East India Company Sergeant Arthur Bowman is sent on a secret mission. Years later as a drink and drug addicted policeman, he stumbles on a vile murder and knows only someone who shared his Burmese prison could have committed the crime.


Only a Frenchman or a Russian could even have attempted this sprawling epic, stretching over almost 20 years and three continents which recalls the work of those great adventure writers Conrad, Kipling, Stevenson and Haggard. Antonin Varenne will be a new name to most readers, but one to note.

This flamboyant adventure features lost soldiers who have plunged into the heart of darkness and will cross the world in search of vengeance and redemption. It is powerful, shocking and even unsettling, posing as it does serious questions about both manipulation by multi-national companies and male violence.

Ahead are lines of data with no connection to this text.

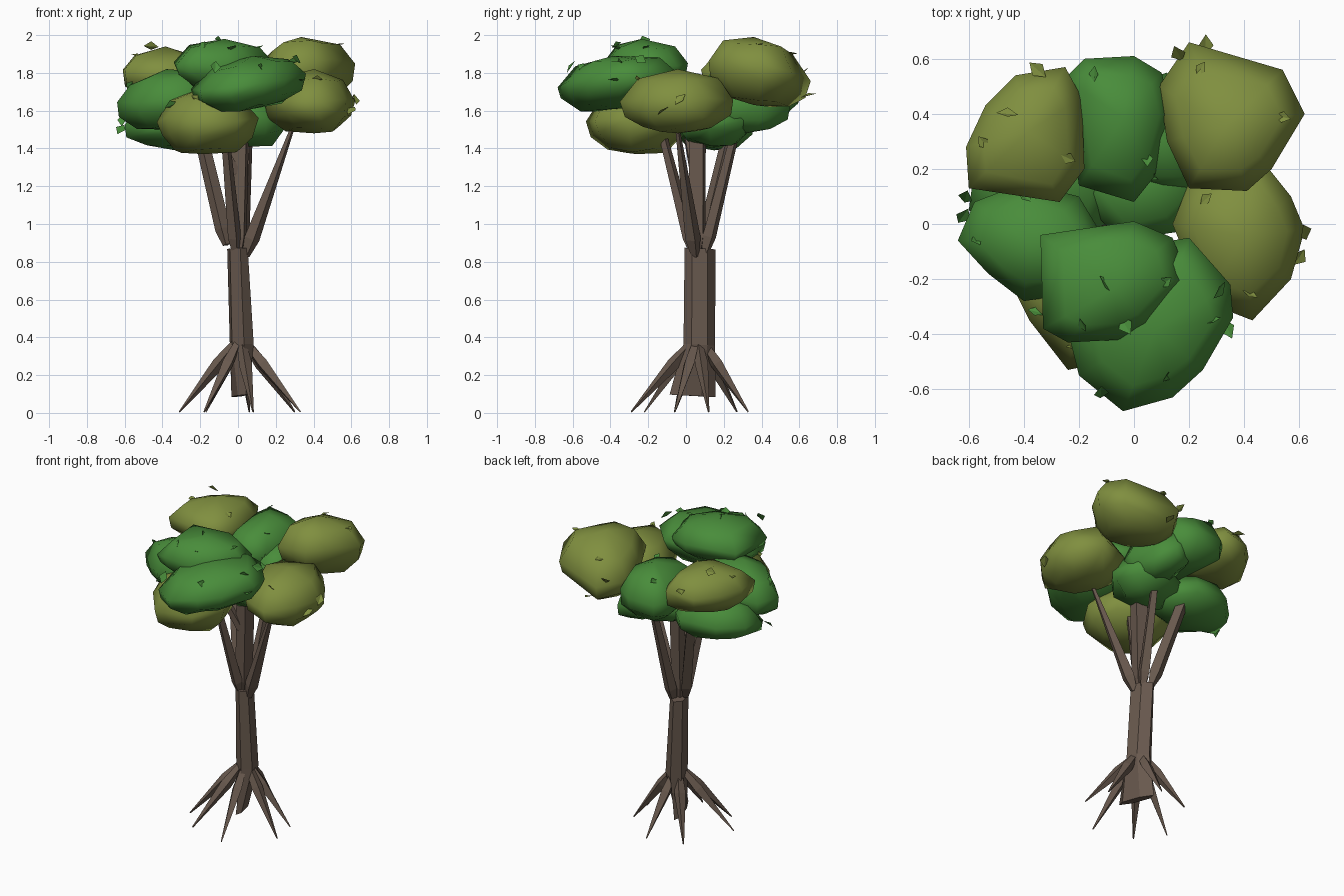
import bpy
import bmesh
import math
import random
from mathutils import Vector, Euler

if "Cube" in bpy.data.objects:
    bpy.data.objects.remove(bpy.data.objects["Cube"], do_unlink=True)


def make_material(name, color):
    mat = bpy.data.materials.new(name)
    mat.use_nodes = True
    mat.diffuse_color = (*color, 1)
    shader = mat.node_tree.nodes["Principled BSDF"]
    shader.inputs["Base Color"].default_value = (*color, 1)
    shader.inputs["Roughness"].default_value = 0.9
    return mat


BARK = make_material("brown bark", (0.14, 0.10, 0.076))
GREEN = make_material("leaf green", (0.066, 0.265, 0.043))
OLIVE = make_material("olive green", (0.215, 0.275, 0.05))
rng = random.Random(4)


def finish(name, bm, mat, smooth=False):
    """Turn a bmesh into a named object with one material."""
    bmesh.ops.recalc_face_normals(bm, faces=bm.faces)
    mesh = bpy.data.meshes.new(name)
    bm.to_mesh(mesh)
    bm.free()
    mesh.materials.append(mat)
    for poly in mesh.polygons:
        poly.use_smooth = smooth
    obj = bpy.data.objects.new(name, mesh)
    bpy.context.collection.objects.link(obj)
    return obj


def bridge(bm, rings):
    """Join neighbouring rings of vertices with quads."""
    for low, high in zip(rings, rings[1:]):
        for i in range(len(low)):
            j = (i + 1) % len(low)
            bm.faces.new((low[i], low[j], high[j], high[i]))


def limb(name, stations, sides=5, turn=0.3):
    """Faceted tube; each station is (centre, x radius, y radius)."""
    bm = bmesh.new()
    axis = Vector(stations[-1][0]) - Vector(stations[0][0])
    rot = axis.to_track_quat("Z", "Y")
    rings = []
    for centre, rx, ry in stations:
        ring = []
        for i in range(sides):
            a = turn + math.tau * i / sides
            offset = rot @ Vector((rx * math.cos(a), ry * math.sin(a), 0))
            ring.append(bm.verts.new(Vector(centre) + offset))
        rings.append(ring)
    bridge(bm, rings)
    bm.faces.new(rings[0])
    bm.faces.new(rings[-1])
    return finish(name, bm, BARK)


def leaf(name, mat, place, size=0.04):
    """Single loose diamond leaf, slightly folded."""
    bm = bmesh.new()
    rot = Euler([rng.uniform(-1, 1) for _ in range(2)] + [rng.uniform(0, 6)])
    corners = []
    for x, y, z in ((0, -1, 0), (0.7, 0, 0.2), (0, 1, 0), (-0.7, 0, 0.2)):
        p = Vector((x, y, z)) * size
        p.rotate(rot)
        corners.append(bm.verts.new(p + Vector(place)))
    bm.faces.new((corners[0], corners[1], corners[2]))
    bm.faces.new((corners[0], corners[2], corners[3]))
    return finish(name, bm, mat)


# Share of the outline and share of the height for each ring of a clump
CLUMP_RINGS = [(0.6, 0.06), (0.93, 0.28), (1.0, 0.52), (0.72, 0.84)]


def clump(name, mat, low, high, outline, tilt=(0, 0)):
    """Cushion of leaves: a plan outline domed above, flatter below."""
    bm = bmesh.new()
    centre = sum((Vector(p) for p in outline), Vector((0, 0))) / len(outline)
    rings = []
    for scale, height in CLUMP_RINGS:
        ring = []
        for p in outline:
            spread = scale if scale == 1 else scale * rng.uniform(0.94, 1.04)
            arm = (Vector(p) - centre) * spread
            z = low + (high - low) * height + arm.dot(Vector(tilt))
            ring.append(bm.verts.new((*(centre + arm), z + rng.uniform(-0.015, 0.015))))
        rings.append(ring)
    bridge(bm, rings)
    for ring, z in ((rings[0], low), (rings[-1], high)):
        pole = bm.verts.new((*centre, z))
        for i, v in enumerate(ring):
            bm.faces.new((v, ring[i - 1], pole))
    shoulder = [v.co.copy() for v in rings[-1]]
    finish(f"{name}_foliage", bm, mat, smooth=True)
    # Loose leaves resting on the shoulder
    for k, p in enumerate(rng.sample(shoulder, 2)):
        leaf(f"{name}_leaf_{k + 1}", mat, p, 0.03)


# Trunk, with a flattened foot between the roots
limb("trunk", [((0.01, 0.035, 0.09), 0.025, 0.13),
               ((0.02, 0.07, 0.36), 0.065, 0.085),
               ((-0.003, 0.075, 0.87), 0.052, 0.085)], sides=6)

# Roots spreading to the ground
ROOT_TIPS = [(-0.31, -0.06), (-0.18, -0.22), (0.08, -0.29), (0.33, -0.06),
             (0.3, 0.12), (0.06, 0.33), (-0.17, 0.27)]
HUB = Vector((0.015, 0.06, 0.37))
for n, (x, y) in enumerate(ROOT_TIPS):
    tip = Vector((x, y, 0.005))
    out = Vector((x, y - HUB.y, 0)).normalized() * 0.03
    start = HUB + out
    limb(f"root_{n + 1}", [(start, 0.022, 0.022),
                           (start.lerp(tip, 0.3), 0.035, 0.035),
                           (tip, 0.004, 0.004)], sides=4)

# Branches: start, end, thickness low down and at the end
BRANCHES = [
    ("main", (0, 0.06, 0.83), (0.015, 0.06, 1.6), 0.052, 0.055),
    ("right", (0.04, 0.05, 0.83), (0.3, -0.05, 1.54), 0.042, 0.01),
    ("left", (-0.06, 0.09, 0.89), (-0.21, 0.24, 1.52), 0.042, 0.036),
    ("front", (-0.01, 0.04, 0.84), (-0.07, -0.13, 1.5), 0.036, 0.022),
    ("back", (0.02, 0.1, 0.84), (0.06, 0.28, 1.56), 0.038, 0.022),
    ("upper", (0.01, 0.05, 1.24), (-0.13, 0, 1.5), 0.028, 0.022),
]
for name, start, end, thick, thin in BRANCHES:
    a, b = Vector(start), Vector(end)
    limb(f"{name}_branch", [(a, thick * 0.5, thick * 0.5),
                            (a.lerp(b, 0.13), thick, thick),
                            (b, thin, thin)], sides=4, turn=0.6)

# Olive clumps
clump("back_left", OLIVE, 1.66, 1.94,
      [(-.6, .13), (-.61, .28), (-.54, .43), (-.43, .54),
       (-.25, .57), (-.19, .46), (-.18, .2), (-.27, .08)])
clump("back_right", OLIVE, 1.63, 1.99,
      [(.09, .5), (.2, .66), (.54, .56), (.62, .4),
       (.5, .2), (.41, .12), (.2, .13), (.12, .3)], tilt=(.1, -.15))
clump("side_right", OLIVE, 1.48, 1.82,
      [(.14, 0), (.2, .15), (.45, .25), (.57, .1),
       (.62, -.02), (.57, -.2), (.43, -.35), (.25, -.28)])
clump("low_front", OLIVE, 1.37, 1.72,
      [(-.43, -.25), (-.38, -.35), (-.24, -.53), (0, -.48),
       (.11, -.3), (.05, -.1), (-.2, 0), (-.38, -.1)])

# Green clumps
clump("back", GREEN, 1.55, 1.89,
      [(-.25, .53), (-.18, .6), (0, .61), (.1, .55),
       (.14, .4), (.08, .18), (0, .08), (-.2, .14)])
clump("top_front", GREEN, 1.71, 1.98,
      [(-.34, -.04), (0, .01), (.14, -.05), (.2, -.2),
       (.05, -.37), (-.05, -.42), (-.24, -.43), (-.33, -.38)])
clump("big_front", GREEN, 1.61, 1.89,
      [(-.2, -.55), (-.04, -.68), (.14, -.63), (.25, -.53),
       (.36, -.34), (.35, -.22), (.2, -.05), (-.1, -.1), (-.25, -.35)],
      tilt=(.1, .08))
clump("side_left", GREEN, 1.5, 1.82,
      [(-.64, -.06), (-.58, .08), (-.4, .15), (-.2, .1),
       (-.08, -.1), (-.2, -.25), (-.4, -.28), (-.53, -.18)], tilt=(.12, 0))
clump("low_left", GREEN, 1.39, 1.67,
      [(-.58, .2), (-.6, .05), (-.35, -.1), (-.1, 0),
       (-.04, .2), (-.2, .36), (-.45, .33)])
clump("middle_back", GREEN, 1.48, 1.77,
      [(-.1, .25), (.05, .12), (.2, .12), (.24, .25),
       (.18, .4), (.12, .55), (-.03, .5)])
clump("middle", GREEN, 1.41, 1.69,
      [(-.2, .1), (-.05, -.06), (.15, -.03), (.27, .12),
       (.22, .3), (.05, .36), (-.13, .28)])

# Leaves standing clear of the foliage
LOOSE = [
    (OLIVE, (-0.35, 0.56, 1.84)), (OLIVE, (0.16, 0.62, 1.8)),
    (OLIVE, (0.26, 0.65, 1.68)), (OLIVE, (0.62, -0.03, 1.66)),
    (OLIVE, (0.6, -0.12, 1.6)), (GREEN, (-0.62, 0.03, 1.5)),
    (GREEN, (-0.61, 0.1, 1.55)), (GREEN, (-0.12, -0.61, 1.83)),
    (OLIVE, (-0.46, 0.4, 1.94)), (GREEN, (0.34, -0.38, 1.76)),
    (GREEN, (-0.1, -0.22, 1.97)), (GREEN, (0.31, -0.24, 1.87)),
    (GREEN, (-0.03, -0.37, 1.93)), (GREEN, (-0.35, -0.32, 1.63)),
]
for n, (mat, place) in enumerate(LOOSE):
    leaf(f"loose_leaf_{n + 1}", mat, place)
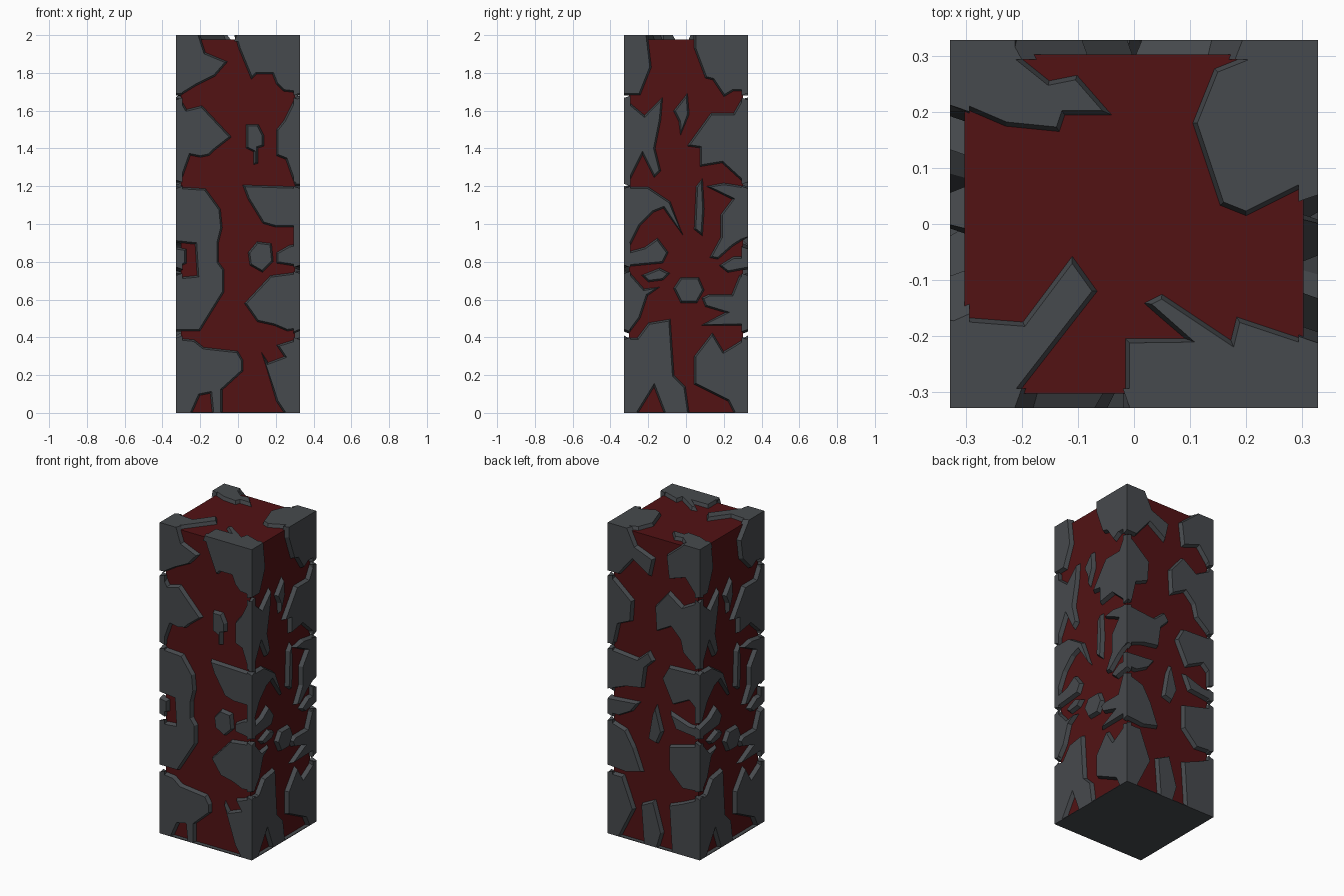
import bpy, bmesh
from mathutils import Vector

W, H, DEEP, SLOPE = 0.328, 2.0, 0.035, 0.012


def material(name, rgb):
    m = bpy.data.materials.new(name)
    m.diffuse_color = (*rgb, 1)
    return m


STONE = material("dark_stone", (0.062, 0.068, 0.075))
RED = material("deep_red", (0.085, 0.006, 0.007))

# Side frames: (across, up, depth below the outer surface) to world position
FRAMES = {
    "front": lambda u, v, d: (u, d - W, v),
    "back": lambda u, v, d: (u, W - d, v),
    "right": lambda u, v, d: (W - d, u, v),
    "left": lambda u, v, d: (d - W, -u, v),
    "top": lambda u, v, d: (u, v, H - d),
}
meshes = {side: bmesh.new() for side in FRAMES}


def on_rim(a, b, side):
    # an outline edge lying on the block's outer edge stays square
    for i in (0, 1):
        lims = (-W, W) if i == 0 or side == "top" else (0, H)
        if any(abs(a[i] - l) < 1e-4 and abs(b[i] - l) < 1e-4 for l in lims):
            return True
    return False


def plate(sides, *n):
    for side in sides.split():
        pts = []
        for x, y in zip(n[::2], n[1::2]):
            x = max(-W, min(W, x))
            y = max(-W, min(W, y)) if side == "top" else y
            pts.append(Vector((x, y)))
        area = sum(a.cross(b) for a, b in zip(pts, pts[1:] + pts[:1]))
        if area < 0:
            pts.reverse()
        inner = []
        for i, p in enumerate(pts):
            a, b = pts[i - 1], pts[(i + 1) % len(pts)]
            e, f = (p - a).normalized(), (b - p).normalized()
            n1, n2 = Vector((-e.y, e.x)), Vector((-f.y, f.x))
            o1 = 0 if on_rim(a, p, side) else SLOPE
            o2 = 0 if on_rim(p, b, side) else SLOPE
            det = n1.cross(n2)
            if abs(det) < 0.1:
                move = (n1 + n2) * 0.25 * (o1 + o2)
            else:
                move = Vector((o1 * n2.y - o2 * n1.y, o2 * n1.x - o1 * n2.x)) / det
            if move.length > 0.03:
                move *= 0.03 / move.length
            inner.append(p + move)
        bm, put = meshes[side], FRAMES[side]
        lo = [bm.verts.new(put(p.x, p.y, DEEP)) for p in pts]
        hi = [bm.verts.new(put(p.x, p.y, 0)) for p in inner]
        bm.faces.new(lo[::-1])
        bm.faces.new(hi)
        for i in range(len(lo)):
            j = (i + 1) % len(lo)
            bm.faces.new((lo[i], lo[j], hi[j], hi[i]))


def box(name, half, z0, z1, mat):
    bpy.ops.mesh.primitive_cube_add(size=1, location=(0, 0, (z0 + z1) / 2))
    o = bpy.context.object
    o.name = name
    o.scale = (2 * half, 2 * half, z1 - z0)
    o.data.materials.append(mat)


box("red_core", 0.302, 0.002, 1.978, RED)
box("base_sheet", W, 0, 0.004, STONE)

# Front plates, top to bottom
F = "front"
plate(F, -.33, 2, -.2, 2, -.17, 1.91, -.05, 1.86, -.12, 1.78, -.22, 1.73, -.3, 1.68, -.33, 1.68)
plate(F, -.02, 2, .33, 2, .33, 1.69, .24, 1.7, .2, 1.74, .18, 1.79, .1, 1.79, .07, 1.76, 0, 1.93)
plate(F, -.33, 1.67, -.3, 1.66, -.27, 1.61, -.19, 1.63, -.03, 1.46, -.12, 1.39, -.15, 1.36,
      -.2, 1.35, -.25, 1.36, -.3, 1.22, -.33, 1.22)
plate(F, .33, 1.68, .3, 1.67, .24, 1.55, .2, 1.5, .2, 1.36, .25, 1.34, .3, 1.2, .33, 1.2)
plate(F, .04, 1.53, .11, 1.53, .14, 1.47, .14, 1.41, .11, 1.4, .11, 1.32, .08, 1.31, .08, 1.38, .04, 1.4)
plate(F, -.33, 1.2, -.17, 1.19, -.09, 1.08, -.08, .98, -.1, .9, -.1, .8, -.07, .76, -.07, .64,
      -.2, .43, -.33, .43, -.33, .72, -.22, .73, -.23, .89, -.33, .9)
plate(F, -.33, .88, -.27, .87, -.27, .79, -.33, .76)
plate(F, .02, 1.21, .33, 1.2, .33, .98, .2, .98, .13, 1.0, .05, 1.13)
plate(F, .1, .91, .18, .9, .19, .8, .13, .74, .06, .78, .05, .85)
plate(F, .33, .9, .27, .89, .2, .85, .2, .79, .33, .77)
plate(F, .33, .75, .17, .73, .03, .58, .1, .48, .19, .46, .26, .43, .33, .44)
plate(F, -.33, .4, -.23, .39, -.18, .35, 0, .33, .03, .28, .03, .22, -.08, .12, -.08, 0, -.14, 0,
      -.15, .1, -.2, .09, -.24, 0, -.33, 0)
plate(F, .12, .33, .16, .27, .24, .3, .2, .36, .33, .4, .33, 0, .24, 0, .2, .06)

# Right plates, turned half round for the left side
S = "right left"
plate(S, -.33, 2, -.2, 2, -.18, 1.83, -.24, 1.68, -.33, 1.68)
plate("right", .04, 2, .33, 2, .33, 1.7, .25, 1.7, .2, 1.67, .14, 1.76, .1, 1.77, .04, 1.93)
plate("left", .16, 2, .33, 2, .33, 1.69, .25, 1.7, .2, 1.67, .1, 1.77, .08, 1.9)
plate(S, -.33, 1.67, -.22, 1.58, -.12, 1.68, -.13, 1.55, -.16, 1.4, -.13, 1.28, -.17, 1.24,
      -.23, 1.36, -.3, 1.22, -.33, 1.22)
plate(S, -.07, 1.6, .01, 1.7, .02, 1.58, -.03, 1.46, -.04, 1.54)
plate(S, .33, 1.67, .29, 1.66, .25, 1.59, .13, 1.59, 0, 1.41, .07, 1.4, .07, 1.3, .19, 1.32, .3, 1.22, .33, 1.22)
plate(S, -.33, 1.2, -.2, 1.2, -.08, 1.12, -.01, .93, -.12, 1.08, -.17, 1.06, -.24, .99, -.3, .87, -.33, .87)
plate(S, .05, 1.2, .09, 1.25, .1, 1.08, .09, .93, .04, .97)
plate(S, .33, 1.2, .2, 1.22, .1, 1.2, .24, 1.13, .18, 1.05, .18, .93, .12, .82, .17, .81, .25, .88, .33, .93)
plate(S, -.33, .85, -.22, .88, -.15, .93, -.09, .85, -.12, .79, -.33, .77)
plate(S, -.24, .73, -.14, .77, -.08, .74, -.12, .7, -.2, .69)
plate(S, -.33, .75, -.3, .75, -.22, .66, -.13, .67, -.2, .62, -.24, .5, -.3, .42, -.33, .43)
plate(S, -.07, .66, -.03, .72, .07, .72, .1, .65, .06, .58, -.03, .58)
plate(S, .17, .78, .25, .83, .33, .83, .33, .76, .22, .74)
plate(S, .33, .74, .28, .73, .24, .63, .12, .63, .08, .61, .1, .56, .2, .53, .07, .46, .33, .46)
plate(S, -.33, .4, -.26, .4, -.2, .48, -.08, .5, -.06, .2, 0, .14, .02, 0, -.12, 0, -.17, .13, -.25, 0, -.33, 0)
plate(S, .33, .41, .25, .36, .2, .33, .14, .43, .04, .3, .04, .15, .22, .06, .25, 0, .33, 0)

# Back plates
B = "back"
plate(B, .33, 2, .18, 2, .13, 1.9, 0, 1.85, .03, 1.72, .15, 1.8, .25, 1.68, .33, 1.68)
plate(B, -.33, 2, -.2, 2, -.08, 1.9, -.1, 1.74, -.22, 1.78, -.3, 1.68, -.33, 1.68)
plate(B, .33, 1.67, .28, 1.65, .15, 1.54, .16, 1.4, .25, 1.36, .28, 1.23, .33, 1.21)
plate(B, -.33, 1.67, -.2, 1.6, -.1, 1.67, 0, 1.55, -.01, 1.38, -.12, 1.44, -.18, 1.38, -.2, 1.3, -.3, 1.22, -.33, 1.22)
plate(B, .33, 1.2, .12, 1.18, .04, 1.25, 0, 1.19, .06, 1.13, .08, .99, .2, .97, .33, .92)
plate(B, -.33, 1.2, -.1, 1.19, -.05, 1.1, -.13, .94, -.25, 1.0, -.33, .93)
plate(B, .33, .88, .1, .9, .16, .82, .25, .77, .33, .77)
plate(B, .02, .85, -.01, .92, -.06, .75, -.02, .66, .05, .68)
plate(B, -.33, .85, -.25, .85, -.1, .9, -.15, .79, -.33, .77)
plate(B, .33, .74, .2, .7, .14, .6, .08, .45, .2, .42, .33, .43)
plate(B, -.33, .74, -.1, .68, -.1, .52, -.2, .42, -.33, .43)
plate(B, .33, .4, .22, .4, .14, .2, .24, 0, .33, 0)
plate(B, .08, 0, .1, .25, 0, .3, -.06, .1, -.03, 0)
plate(B, -.33, .4, -.2, .34, -.1, .3, -.12, 0, -.33, 0)

# Top plates
T = "top"
plate(T, -.33, .33, -.2, .33, -.2, .3, -.15, .26, -.1, .27, -.03, .19, -.12, .19, -.13, .16, -.23, .17, -.3, .2, -.33, .2)
plate(T, .19, .33, .33, .33, .33, .08, .3, .06, .2, .01, .15, .03, .1, .18, .14, .28, .19, .3)
plate(T, -.33, -.16, -.2, -.17, -.11, -.05, -.06, -.12, -.2, -.3, -.2, -.33, -.33, -.33)
plate(T, -.02, -.33, -.02, -.2, .08, -.2, .01, -.14, .05, -.12, .17, -.2, .18, -.16, .3, -.2, .33, -.21, .33, -.33)

for side, bm in meshes.items():
    bmesh.ops.recalc_face_normals(bm, faces=bm.faces)
    me = bpy.data.meshes.new(side + "_plates")
    bm.to_mesh(me)
    bm.free()
    me.materials.append(STONE)
    bpy.context.collection.objects.link(bpy.data.objects.new(side + "_plates", me))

In 1852, when the story opens, the East India Company is effectively the British Raj. Founded by Elizabeth I, the private company is now so powerful it is the only law and government in vast swathes of Africa, India, Burma, Siam and China. Its private army of 300,000 British mercenaries and native troops enforce its will. Rebellion is ruthlessly put down with massacres commonplace.

Sergeant Arthur Bowman is the perfect senior NCO. Give him an order, he will carry it out. He’s physically tough, fearless in combat, and dominates and leads his men by sheer force of personality. No one crosses Bowman. He is selected as second-in-command of a unit of troublemakers and criminals for a secret mission during the second Anglo-Burmese War. It fails and he and his surviving men are captured and hideously tortured. Throughout their ordeal, ‘survival’ becomes Bowman's mantra, a word that will stiffen their powers of endurance. But only ten survive.

Years later, now a Thames Division policeman, battling his ghosts through a haze of alcohol and opium, Bowman discovers a mutilated corpse in a sewer bearing the same marks of torture and with that one word daubed in blood beside it. Bowman is convinced the killer is of those who shared his captivity, and resolves to hunt him down. As he eliminates the survivors, he also discovers that his wartime unit does not exist and that no one was meant to survive in a carefully organised cover-up to a plot by the East India Company’s powerful directors to enrich themselves.

Himself a suspect in the sewer killing, the single-minded Bowman realises he must find the killer to prove his own innocence. A trail that begins in the Burmese jungle takes him through the slums of London to America at a time when, in a bid for mineral riches and land, the conquest of the West has begun. More similar murders follow.

This magnificently brutal historical epic is part war story, part crime novel, part western, part serial killer thriller and part an intimate psychological character study. It is a story of greed, retribution, redemption, forgiveness, the driven search for a disturbed killer and one of the best descriptions of what it is like to live on the edge between life and death I have ever read.

This amazingly researched and detailed book vividly captures the different countries in evocative descriptions of places and details. London and the Thames in ‘The Great Stink’ of 1858; the laundries and opium dens of China Court; the filth and poverty of ordinary people; the trials of an Atlantic crossing; the betrayal of idealist dreams of America with strikers shot and those hoping for ‘Utopia’ cheated and ruined by corrupt officials; slavery; the treatment of the native Indians; American ‘justice’; and finally the Civil War.

As the ghosts around him multiply, Bowman encounters pioneers, farmers, prospectors, soldiers and Indians on a journey that tests this mentally and physically scarred man to his limits, but gradually sets him on the path of profound change. Above all it is a story of how much the human spirit can endure when even hope seems lost. Bowman is the anti-hero of them all. Cold, callous, brutal at the start, reduced to an emotional wreck by the horrors he has seen and the things he has done, he slowly becomes more ‘human’ – although often it’s difficult to tell – aided by some of the people he meets and the French woman with whom he falls in love.

The writing is at times sublime, with vivid descriptions of the sheer expanse and variety of terrain of America taking the edge off some of the more unpleasant parts of what is a truly compelling and  brilliantly characterised narrative.

Reviewed 22 July 2017 by John Cleal